Concordia’s chapter of Habitat for Humanity announced seven spring break destinations, including a new trip open for alumni participation at a meeting Nov. 1 in Jones Science Center 212.
The 2009 Habitat for Humanity board announced the trip locations: Birmingham, Ala., Tupelo, Miss., Santa Fe, N.M., Taos, N.M., Dade City, Fla., Delray Beach, Fla., and Denver, Colo. Each trip will bring students to help build a house during Concordia’s spring break from Feb. 20 to 27.
Each spring break, Concordia’s chapter organizes groups to travel to different sites around the country to help build houses. The trips are each led by two student leaders and one faculty leader. The student leaders for each trip performed skits at the meeting to announce the destinations.
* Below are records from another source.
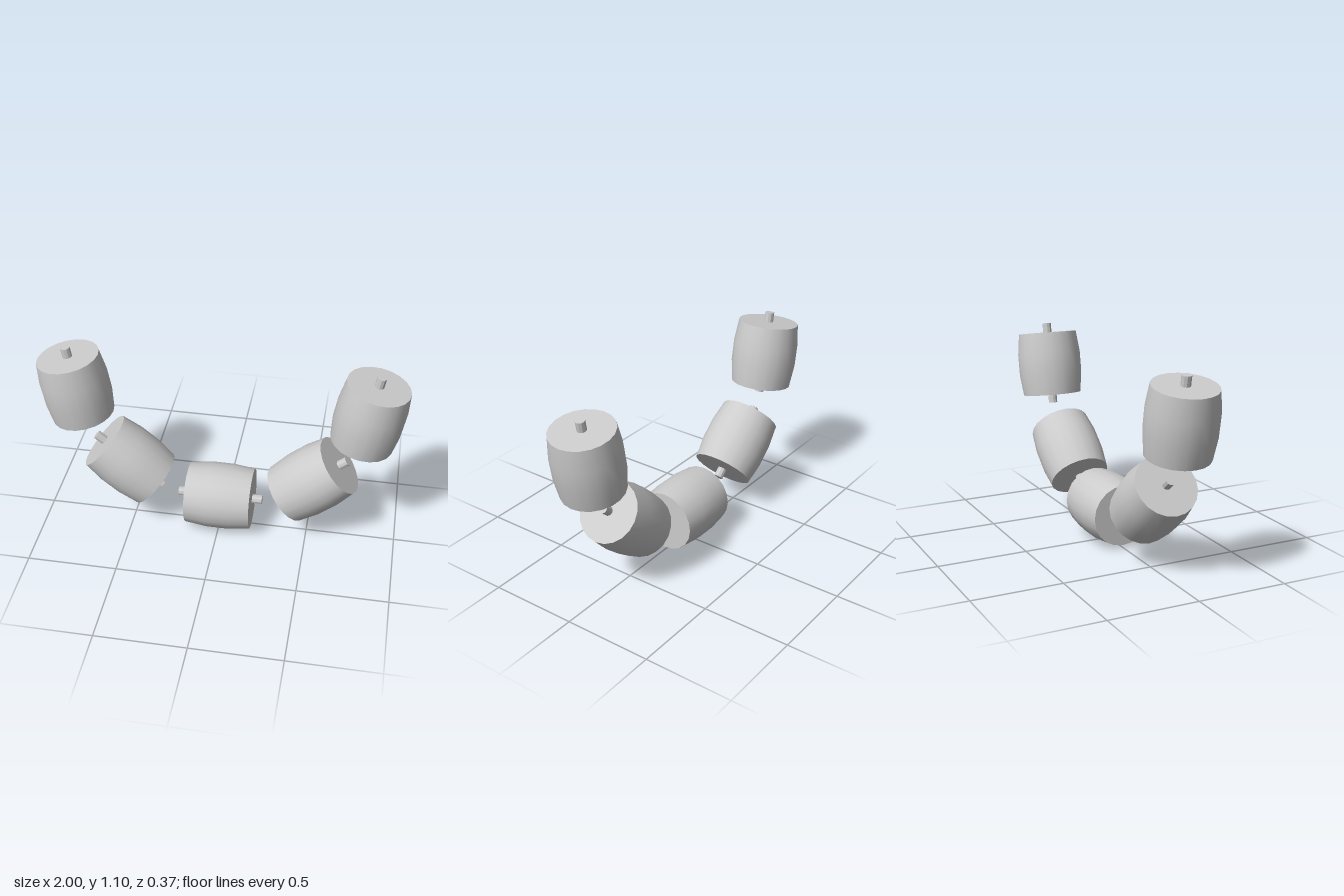
import * as THREE from 'three';

const SIDES = 20;
const HALF = 0.184;   // half length of a bead
const END_R = 0.172;  // radius at the flat ends
const MID_R = 0.187;  // radius at the bulge

export function createModel() {
  const model = new THREE.Group();
  model.name = 'beadArc';
  const grey = new THREE.MeshStandardMaterial({ color: 0xcccccc });
  grey.name = 'light grey';

  // Barrel wall, bulging smoothly between its two ends
  const wall = new THREE.LatheGeometry([
    new THREE.Vector2(END_R, -HALF),
    new THREE.Vector2(MID_R, -HALF / 3),
    new THREE.Vector2(MID_R, HALF / 3),
    new THREE.Vector2(END_R, HALF),
  ], SIDES);
  const cap = new THREE.CircleGeometry(END_R, SIDES).rotateX(-Math.PI / 2).translate(0, HALF, 0);
  const capBelow = cap.clone().rotateX(Math.PI);
  // Thin rod sticking out of both ends
  const rod = new THREE.CylinderGeometry(0.026, 0.026, 0.48, 10).toNonIndexed();
  rod.computeVertexNormals();

  function addBead(name, x, y, degrees) {
    const bead = new THREE.Group();
    bead.name = name;
    const parts = { barrelWall: wall, upperCap: cap, lowerCap: capBelow, rod };
    for (const [partName, geometry] of Object.entries(parts)) {
      const mesh = new THREE.Mesh(geometry, grey);
      mesh.name = partName;
      bead.add(mesh);
    }
    bead.position.set(x, y, 0);
    bead.rotation.z = THREE.MathUtils.degToRad(degrees);
    model.add(bead);
  }

  // Bottom bead lies flat; the others climb in mirrored pairs
  addBead('bottomBead', 0, 0.188, -90);
  for (const [side, s] of [['left', 1], ['right', -1]]) {
    addBead(side + 'MiddleBead', s * 0.519, 0.379, s * -50);
    addBead(side + 'TopBead', s * 0.798, 0.859, s * -10);
  }
  return model;
}
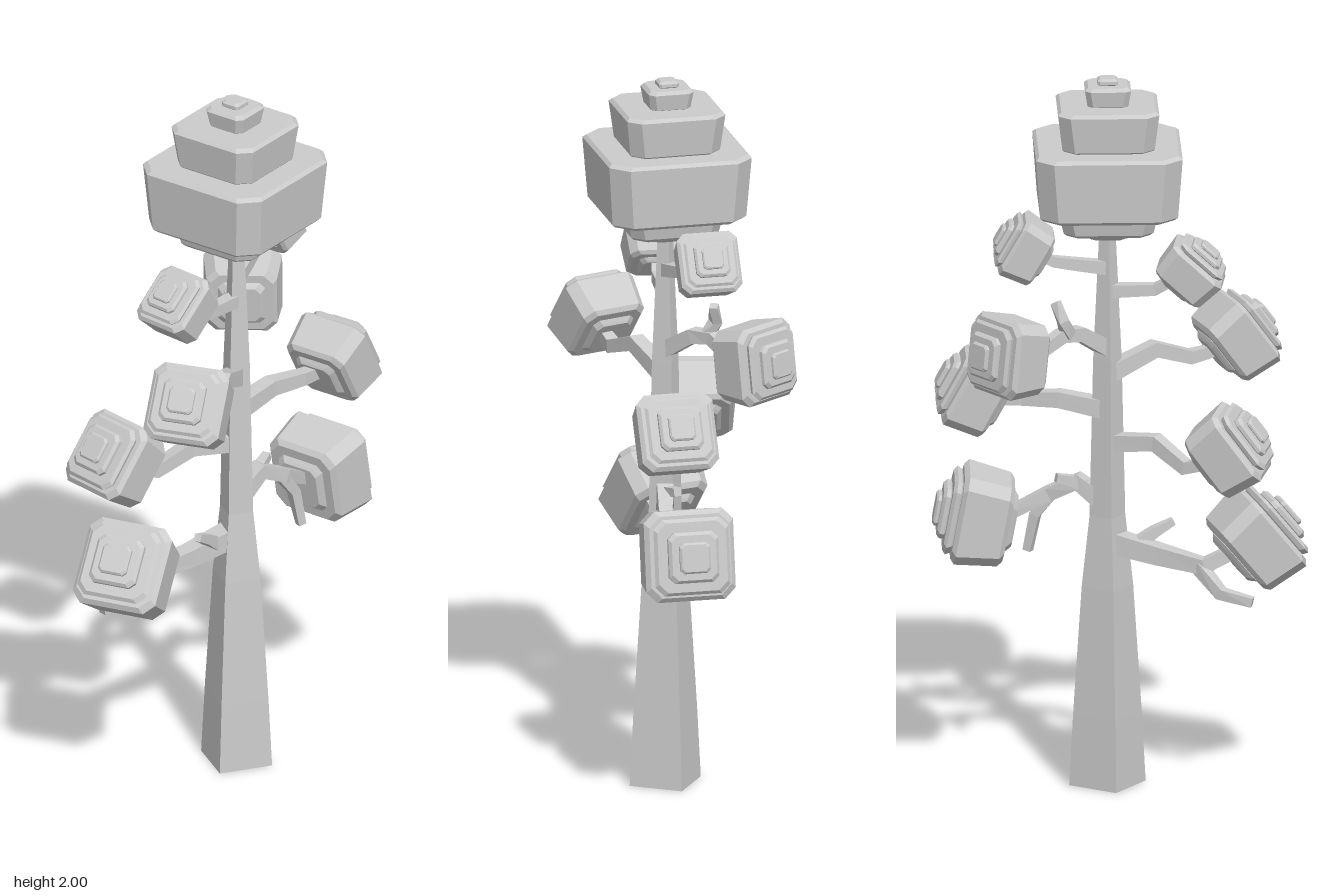
import * as THREE from 'three';

const V = (x, y, z) => new THREE.Vector3(x, y, z);
const UP = V(0, 1, 0);
const CX = 0.04, CZ = 0.04; // trunk axis
const bark = new THREE.MeshStandardMaterial({ color: 0xcccccc, flatShading: true });

// Closed solid through rings of points (counter-clockwise about the path direction)
function loft(rings) {
  const n = rings[0].length, pos = [];
  const tri = (a, b, c) => [a, b, c].forEach(p => pos.push(p.x, p.y, p.z));
  for (let k = 0; k < rings.length - 1; k++) {
    const lo = rings[k], hi = rings[k + 1];
    for (let i = 0; i < n; i++) {
      const j = (i + 1) % n;
      tri(lo[i], lo[j], hi[j]);
      tri(lo[i], hi[j], hi[i]);
    }
  }
  const bottom = rings[0], top = rings[rings.length - 1];
  for (let i = 1; i < n - 1; i++) {
    tri(bottom[0], bottom[i + 1], bottom[i]);
    tri(top[0], top[i], top[i + 1]);
  }
  const geo = new THREE.BufferGeometry();
  geo.setAttribute('position', new THREE.Float32BufferAttribute(pos, 3));
  geo.computeVertexNormals();
  return geo;
}

function mesh(name, geo) {
  const m = new THREE.Mesh(geo, bark);
  m.name = name;
  return m;
}

// Square ring with cut corners, half width h, at height y
function cutSquare(h, cut, y) {
  const a = h - cut;
  return [[-a, h], [a, h], [h, a], [h, -a], [a, -h], [-a, -h], [-h, -a], [-h, a]]
    .map(([x, z]) => V(x, y, z));
}

// Stack of bevelled blocks; each layer is [y0, y1, bottomHalf, topHalf]
function foliage(name, layers, bevel) {
  const g = new THREE.Group();
  g.name = name;
  for (const [y0, y1, hb, ht] of layers) {
    const b = Math.min(bevel, (y1 - y0) * 0.3), cut = ht * 0.24;
    g.add(mesh('leafBlock', loft([
      cutSquare(hb - b, cut, y0),
      cutSquare(hb, cut, y0 + b),
      cutSquare(ht, cut, y1 - b),
      cutSquare(ht - b, cut, y1),
    ])));
  }
  return g;
}

// Four-sided tapering limb along a bent path
function branch(name, points, r0, r1) {
  const pts = points.map(p => V(...p));
  const last = pts.length - 1;
  const rings = pts.map((p, i) => {
    const t = pts[Math.min(i + 1, last)].clone().sub(pts[Math.max(i - 1, 0)]).normalize();
    const s = t.clone().cross(UP).normalize();
    const u = s.clone().cross(t);
    const r = r0 + (r1 - r0) * i / last;
    return [0, 1, 2, 3].map(k => {
      const a = Math.PI / 4 + k * Math.PI / 2;
      return p.clone().addScaledVector(u, r * Math.cos(a)).addScaledVector(s, r * Math.sin(a));
    });
  });
  return mesh(name, loft(rings));
}

// Leaf cluster profile for unit width
const CLUSTER = [
  [-0.42, -0.33, 0.27, 0.3],
  [-0.35, 0.22, 0.45, 0.5],
  [0.2, 0.32, 0.4, 0.42],
  [0.3, 0.41, 0.28, 0.28],
  [0.4, 0.47, 0.17, 0.17],
];

// Centre, growing direction, width
const CLUSTERS = [
  [[-0.19, 1.46, 0.01], [-0.65, 0.75, -0.08], 0.175],
  [[-0.32, 1.24, 0.145], [-0.75, 0.58, 0.24], 0.215],
  [[-0.29, 0.99, -0.13], [-0.75, 0.6, -0.16], 0.22],
  [[-0.37, 0.715, -0.03], [-0.74, 0.62, 0.17], 0.245],
  [[0.272, 1.535, -0.02], [0.86, 0.5, 0], 0.17],
  [[0.32, 1.265, -0.145], [0.82, 0.12, -0.56], 0.215],
  [[0.405, 1.1, 0.105], [0.87, 0.48, 0], 0.215],
  [[0.395, 0.755, 0.07], [0.97, 0.18, 0.02], 0.25],
];

// Path, start radius, end radius
const BRANCHES = [
  [[[0.04, 1.395, 0.04], [-0.09, 1.4, 0.03], [-0.16, 1.44, 0.015]], 0.026, 0.018],
  [[[0.04, 1.16, 0.04], [-0.09, 1.215, 0.09], [-0.19, 1.18, 0.13], [-0.27, 1.2, 0.14]], 0.034, 0.022],
  [[[0.04, 0.965, 0.04], [-0.09, 0.98, -0.02], [-0.17, 0.925, -0.08], [-0.25, 0.95, -0.12]], 0.034, 0.022],
  [[[0.04, 0.69, 0.04], [-0.1, 0.66, -0.01], [-0.22, 0.64, -0.06], [-0.31, 0.68, -0.04]], 0.042, 0.024],
  [[[0.04, 1.46, 0.04], [0.12, 1.475, 0.02], [0.19, 1.49, 0], [0.24, 1.515, -0.01]], 0.026, 0.018],
  [[[0.04, 1.23, 0.04], [0.12, 1.29, -0.02], [0.17, 1.295, -0.06], [0.28, 1.23, -0.12]], 0.032, 0.022],
  [[[0.04, 1.06, 0.04], [0.17, 1.085, 0.06], [0.27, 1.08, 0.09], [0.35, 1.075, 0.1]], 0.036, 0.022],
  [[[0.04, 0.79, 0.04], [0.12, 0.85, 0.06], [0.2, 0.81, 0.08], [0.32, 0.75, 0.075]], 0.036, 0.022],
];
const TWIGS = [
  [[[-0.2, 0.645, -0.05], [-0.265, 0.575, -0.11], [-0.35, 0.555, -0.13]], 0.026, 0.018],
  [[[-0.04, 0.68, 0.02], [-0.09, 0.715, 0.03], [-0.14, 0.74, 0.04]], 0.026, 0.014],
  [[[0.15, 1.295, -0.05], [0.165, 1.34, -0.07], [0.185, 1.39, -0.06]], 0.024, 0.016],
  [[[0.1, 0.84, 0.055], [0.14, 0.855, 0.05], [0.18, 0.865, 0.04]], 0.024, 0.016],
  [[[0.18, 0.825, 0.075], [0.235, 0.75, 0.09], [0.255, 0.645, 0.1]], 0.024, 0.016],
];

export function createModel() {
  const tree = new THREE.Group();
  tree.name = 'tree';

  // Square trunk, narrowing in steps
  const profile = [[0, 0.107], [0.2, 0.096], [0.56, 0.072], [0.76, 0.05], [1.2, 0.04], [1.58, 0.022]];
  tree.add(mesh('trunk', loft(profile.map(([y, r]) => [0, 1, 2, 3].map(k => {
    const a = 0.19 + k * Math.PI / 2;
    return V(CX + r * Math.sin(a), y, CZ + r * Math.cos(a));
  })))));

  // Crown of stacked blocks
  const crown = foliage('crown', [
    [1.55, 1.58, 0.055, 0.058],
    [1.575, 1.635, 0.123, 0.132],
    [1.63, 1.815, 0.188, 0.2],
    [1.81, 1.928, 0.126, 0.138],
    [1.92, 1.982, 0.056, 0.063],
    [1.978, 2, 0.028, 0.028],
  ], 0.009);
  crown.position.set(CX, 0, CZ - 0.005);
  tree.add(crown);

  // Limbs
  BRANCHES.forEach(b => tree.add(branch('branch', ...b)));
  TWIGS.forEach(b => tree.add(branch('twig', ...b)));

  // Leaf clusters pointing outward from the branch ends
  for (const [centre, dir, width] of CLUSTERS) {
    const c = foliage('leafCluster', CLUSTER.map(l => l.map(v => v * width)), 0.05 * width);
    const y = V(...dir).normalize();
    const z = y.clone().cross(UP).normalize();
    const x = y.clone().cross(z);
    c.quaternion.setFromRotationMatrix(new THREE.Matrix4().makeBasis(x, y, z));
    c.position.set(...centre);
    tree.add(c);
  }
  return tree;
}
Habitat for Humanity purchases condemned properties and either repairs existing structures, or builds new houses on them for families in need of a home. The houses are built by volunteers who work alongside the house’s future owners. Funds for properties, trips, and building materials come from church and interest group donations, and volunteers.
Habitat for Humanity began in 1976 and got national attention in 1984 when former President Jimmy Carter became involved with the organization.
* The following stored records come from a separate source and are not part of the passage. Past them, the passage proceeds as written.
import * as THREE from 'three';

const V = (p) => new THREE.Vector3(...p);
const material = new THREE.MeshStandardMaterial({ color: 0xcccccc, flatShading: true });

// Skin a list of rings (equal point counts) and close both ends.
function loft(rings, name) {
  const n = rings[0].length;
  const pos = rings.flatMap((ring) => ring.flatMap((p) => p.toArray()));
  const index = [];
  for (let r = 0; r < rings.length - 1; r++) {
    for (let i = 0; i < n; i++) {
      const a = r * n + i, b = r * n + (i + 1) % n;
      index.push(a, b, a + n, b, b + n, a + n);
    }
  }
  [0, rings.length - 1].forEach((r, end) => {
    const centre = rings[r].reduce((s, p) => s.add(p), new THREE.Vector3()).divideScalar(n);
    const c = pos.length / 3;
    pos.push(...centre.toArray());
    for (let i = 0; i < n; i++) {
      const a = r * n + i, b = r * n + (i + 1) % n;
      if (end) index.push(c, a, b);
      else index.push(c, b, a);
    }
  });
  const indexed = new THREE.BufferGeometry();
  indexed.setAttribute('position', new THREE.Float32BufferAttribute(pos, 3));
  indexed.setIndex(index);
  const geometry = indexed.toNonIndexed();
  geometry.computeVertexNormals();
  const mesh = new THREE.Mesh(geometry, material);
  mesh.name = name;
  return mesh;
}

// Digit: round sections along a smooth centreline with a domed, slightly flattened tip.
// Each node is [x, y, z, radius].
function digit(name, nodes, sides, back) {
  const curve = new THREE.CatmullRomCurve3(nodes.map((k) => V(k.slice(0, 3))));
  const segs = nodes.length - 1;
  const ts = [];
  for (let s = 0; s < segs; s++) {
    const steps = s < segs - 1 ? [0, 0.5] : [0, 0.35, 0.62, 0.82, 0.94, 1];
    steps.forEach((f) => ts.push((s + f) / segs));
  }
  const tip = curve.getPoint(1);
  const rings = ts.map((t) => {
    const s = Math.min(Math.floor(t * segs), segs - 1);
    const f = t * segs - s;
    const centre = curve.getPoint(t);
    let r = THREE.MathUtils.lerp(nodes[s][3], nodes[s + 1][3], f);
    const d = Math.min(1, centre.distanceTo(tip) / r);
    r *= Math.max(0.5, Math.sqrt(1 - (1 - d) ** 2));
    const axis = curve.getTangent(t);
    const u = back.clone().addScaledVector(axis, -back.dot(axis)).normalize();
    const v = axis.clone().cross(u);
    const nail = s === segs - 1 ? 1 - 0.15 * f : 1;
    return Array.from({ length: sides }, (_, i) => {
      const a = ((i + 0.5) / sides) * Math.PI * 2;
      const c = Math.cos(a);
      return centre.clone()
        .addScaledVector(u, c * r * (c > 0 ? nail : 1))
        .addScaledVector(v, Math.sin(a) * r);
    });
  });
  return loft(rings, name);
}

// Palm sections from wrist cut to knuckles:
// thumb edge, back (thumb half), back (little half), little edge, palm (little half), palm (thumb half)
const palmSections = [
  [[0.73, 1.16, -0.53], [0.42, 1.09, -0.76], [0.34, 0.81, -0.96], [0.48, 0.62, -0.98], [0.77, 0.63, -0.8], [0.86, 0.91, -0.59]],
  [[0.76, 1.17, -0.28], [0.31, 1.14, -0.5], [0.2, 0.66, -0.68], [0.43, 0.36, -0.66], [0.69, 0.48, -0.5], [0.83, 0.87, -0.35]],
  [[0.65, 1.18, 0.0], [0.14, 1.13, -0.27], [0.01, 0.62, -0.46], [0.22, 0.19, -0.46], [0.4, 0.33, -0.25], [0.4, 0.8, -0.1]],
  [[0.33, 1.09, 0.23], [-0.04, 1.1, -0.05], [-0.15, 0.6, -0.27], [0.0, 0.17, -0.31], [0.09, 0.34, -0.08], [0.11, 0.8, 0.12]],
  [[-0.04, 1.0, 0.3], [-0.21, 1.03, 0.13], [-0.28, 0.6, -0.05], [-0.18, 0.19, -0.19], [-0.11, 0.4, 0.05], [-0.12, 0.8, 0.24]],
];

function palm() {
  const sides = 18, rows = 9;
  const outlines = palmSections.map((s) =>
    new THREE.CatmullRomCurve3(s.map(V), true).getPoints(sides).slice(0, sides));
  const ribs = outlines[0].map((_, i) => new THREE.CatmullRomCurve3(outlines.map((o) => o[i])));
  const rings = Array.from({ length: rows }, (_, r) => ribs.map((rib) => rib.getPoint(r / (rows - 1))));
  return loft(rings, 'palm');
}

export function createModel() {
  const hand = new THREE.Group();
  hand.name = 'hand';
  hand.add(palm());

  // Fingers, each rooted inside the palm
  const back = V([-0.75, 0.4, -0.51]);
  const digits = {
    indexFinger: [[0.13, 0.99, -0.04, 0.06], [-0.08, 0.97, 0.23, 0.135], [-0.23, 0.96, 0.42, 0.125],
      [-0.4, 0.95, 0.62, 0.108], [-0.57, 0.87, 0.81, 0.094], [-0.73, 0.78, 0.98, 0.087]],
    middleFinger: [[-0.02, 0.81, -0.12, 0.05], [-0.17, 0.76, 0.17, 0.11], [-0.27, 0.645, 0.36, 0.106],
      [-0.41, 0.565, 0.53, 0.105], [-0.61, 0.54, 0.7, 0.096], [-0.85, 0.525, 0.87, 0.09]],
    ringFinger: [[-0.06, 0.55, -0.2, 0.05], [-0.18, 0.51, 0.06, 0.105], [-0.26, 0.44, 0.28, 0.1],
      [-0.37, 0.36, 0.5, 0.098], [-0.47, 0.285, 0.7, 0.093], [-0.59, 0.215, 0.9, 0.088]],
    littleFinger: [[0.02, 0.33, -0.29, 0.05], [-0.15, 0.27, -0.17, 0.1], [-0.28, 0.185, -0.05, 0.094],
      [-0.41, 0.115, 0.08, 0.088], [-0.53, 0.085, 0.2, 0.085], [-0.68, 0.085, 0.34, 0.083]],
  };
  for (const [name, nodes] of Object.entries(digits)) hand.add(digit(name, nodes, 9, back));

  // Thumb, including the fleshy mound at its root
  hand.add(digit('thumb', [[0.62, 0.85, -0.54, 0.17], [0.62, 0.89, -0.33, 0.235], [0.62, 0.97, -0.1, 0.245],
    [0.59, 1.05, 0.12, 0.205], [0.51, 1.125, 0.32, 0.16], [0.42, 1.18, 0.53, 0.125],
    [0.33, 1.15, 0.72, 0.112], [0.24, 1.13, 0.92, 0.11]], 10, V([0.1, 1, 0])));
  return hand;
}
According to the Habitat for Humanity Web site, since it started, the organization has built over 300,000 homes for 1.5 million people. The Concordia chapter of Habitat for Humanity began in 1990.
For the first time at Concordia, one of the spring break Habitat for Humanity trips will be open to alumni. Board members chose Denver to be the alumni destination. There are places on the trip for 10 alumni and 10 current students, along with the trip leaders and faculty advisor.
Laura Rahman, Habitat for Humanity’s spring break trip co-coordinator, said the alumni trip was made to open communication lines between generations of Cobbers.
“For networking purposes, it’s going to be a great opportunity for students,” said Rahman.
The Denver trip was chosen because it is an easy mid-point in the country for alumni to travel to, said Searle Swedlund, associate director of Alumni Relations.
Swedlund said he has realistic expectations for which alumni will choose to go on the trip because it is easier for people of retirement age to spend a week away from home volunteering. He said he understands time away from work and family is difficult for younger alumni but hopes the trip will include volunteers of many different ages.
The spring break trips are estimated to cost around $400 per student and Rahman said she is optimistic about the participation this year, even with the down economy.
“We know the spots will fill up,” she said.
The sign-up procedure for the 2009 Habitat for Humanity trips will be different than they have been in the past. The Habitat board will not be sponsoring an overnight wait to sign up for the trips. Instead, students should bring their $100 deposit with them to the registration Sat., Nov., 14, at 8 a.m. in the West Oak Room in East Complex.
“We’re not discouraging people from staying overnight,” said Rahman. “If it happens, it happens.”
Rahman said the change in the registration system is different this year because the Habitat for Humanity board felt students who were enthusiastic about getting their first choice destination should get to the registration table early and on their own accord, instead of participating in an organized overnight event.
Melissa Orluck, Habitat for Humanity treasurer, said she is glad the all-night procedure is not going to happen this year because, although it was fun, going a weekend night without sleep is inconvenient for some students.
Orluck said Habitat for Humanity trips are important to her because she gets to meet new people, visit a fun destination for spring break, and help build homes for families who need one. She said the trips’ cost is reasonable for students who raise money, and she has been able to raise almost all of her funds on past trips.
Swedlund said because the volunteers pay to go and give up their time off school, the trips are a unique experience.
“I hope people get what I get from the trip,” he said. “[It is] a solid reminder of who we are and what we do as an institution.”
Julie Guggemos is a senior at Concordia studying English Writing. In addition to her position as PULSE Editor at the Concordian, she is also an intern at the High Plains Reader, a publication out of Fargo, ND, and a tutor at Concordia’s Writing Center. After graduation Julie plans to attend a publishing program and look for work in the publishing industry.